I’m loving the reading list for this year:
Been doing some more colouring. I call this one: “My Dissertation is Due in a Month”
I’m doing my dissertation on adaptations of Homer, and one of the things I like about having to re-read the Odyssey and the Iliad is that it meant I had an excuse to buy one of the ridiculously pretty editions:
It’s a bit of a brick to carry around but who cares about that when iT hAs GoLdEn PaGeS:
aaaah so happy this has finally arrived. I’ve heard good things about this adaptation:
It was delayed in arriving & I’ve been reduced to obsessively re-reading the first few pages every time I go by a Waterstones- always stopping at the same point when I realise how much I’m loitering- and they’re good too, so can’t wait to see how this turns out.
You can’t really see in the picture, but this book is gorgeous. I know, don’t judge a book by its cover, but in this case the cover is pretty and smooth, and got loads of pretty little Pride-and-Prejudice-style-twirly-things, so what are you gonna do?
As much as I love my course, I’m kinda ready for a bit more of light reading, so this will be perfect!
What a day. This little dude arrived, which I’m kind of surprised actually happened, because these things are like the stuff of legend. Everyone’s either wanting one or waiting for one that they’ve been expecting for ages.
Sure enough, his arrival was foretold in the ancient propehcy:
And he came with his own little certificate scroll:
It’s been so long since it was ordered/dispatched that I can no longer remember why this little meerkat is dressed up like the Frozen snowman, but it does not matter because HERE HE IS.
I was reading Jane Austen’s Sense & Sensibility the other day and I just love how this woman can describe stuff. She’s talking about Robert Ferrars, who we don’t know is Robert Ferrars yet, and just have to take her word that he’s a bit of an idiot. Anyway, he’s holding everybody up whist he picks out ‘a toothpick-case for himself’ (let that give you an idea of this guy), taking his sweet time about it, and pissing off everyone in the queue behind him.
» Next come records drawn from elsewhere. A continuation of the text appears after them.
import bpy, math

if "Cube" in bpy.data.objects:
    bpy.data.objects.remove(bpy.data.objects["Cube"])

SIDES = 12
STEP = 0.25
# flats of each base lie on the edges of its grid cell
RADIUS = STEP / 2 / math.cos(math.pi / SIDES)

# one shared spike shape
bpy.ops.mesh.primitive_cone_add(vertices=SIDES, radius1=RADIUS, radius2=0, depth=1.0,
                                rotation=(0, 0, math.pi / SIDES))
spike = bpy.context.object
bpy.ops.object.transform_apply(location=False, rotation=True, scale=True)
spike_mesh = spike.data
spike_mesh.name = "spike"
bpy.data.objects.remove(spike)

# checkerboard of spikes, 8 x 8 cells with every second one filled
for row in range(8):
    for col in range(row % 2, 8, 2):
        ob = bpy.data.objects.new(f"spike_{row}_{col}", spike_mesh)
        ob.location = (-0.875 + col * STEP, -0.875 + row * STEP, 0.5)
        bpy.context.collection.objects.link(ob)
Anyway, because Austen is awesome, she doesn’t just say that he tells the toothpick-case-seller when he’ll come back to collect it; she says:
‘the gentleman…named the last day on which his existence could be continued without the possession of the toothpick-case”
Next time I have to buy or order something really menial, I’m gonna use that, I’m gonna tell them: this is the last day on which my existence can continue without these socks. I love that.
Seriously, if you haven’t yet, get you some Austen.
One of the things that I love about Austen is the sudden jumps in drama. People go from “oh no thank you sir, I couldn’t possibly-” and angst-laden handclasps, to scandalous affairs or, in this case, complete annihilation. Seriously. Austen does not hang about when it comes to social embarrassment. If you are an Austen character, and an acquaintance involves themselves in an affair, Austen does not think the appropriate reaction is a little embarrassment on their behalf, or even secluding yourself from society for a time; no, if you are embarrassed in Austen’s books, the only option for you is complete destruction.
Take the case of Mrs. Rushworth in Mansfield Park. She- (spoiler alert) has an affair (you can honestly see that coming, Mr. Crawford is like a Wickham-doppleganger) and, when Fanny finds out, she doesn’t think “oh that’s embarrassing for her family, but we’ll get over it” or try to think of what should be done, no no, those are far too ridiculous measures; no, in Austen’s eyes, the only reasonable course of action is annihilation for the embarrasser and the embarassees (yeah I know that’s not a word):
“Sir Thomas’s parental solicitude, and high sense of honour and decorum, Edmund’s upright principles, unsuspicious temper, and genuine strength of feeling, made her think it scarcely possible for them to support life and reason under such disgrace; and it appeared to her, that as far as this world alone was concerned, the greatest blessing to every one of kindred with Mrs Rushworth would be instant annihilation.”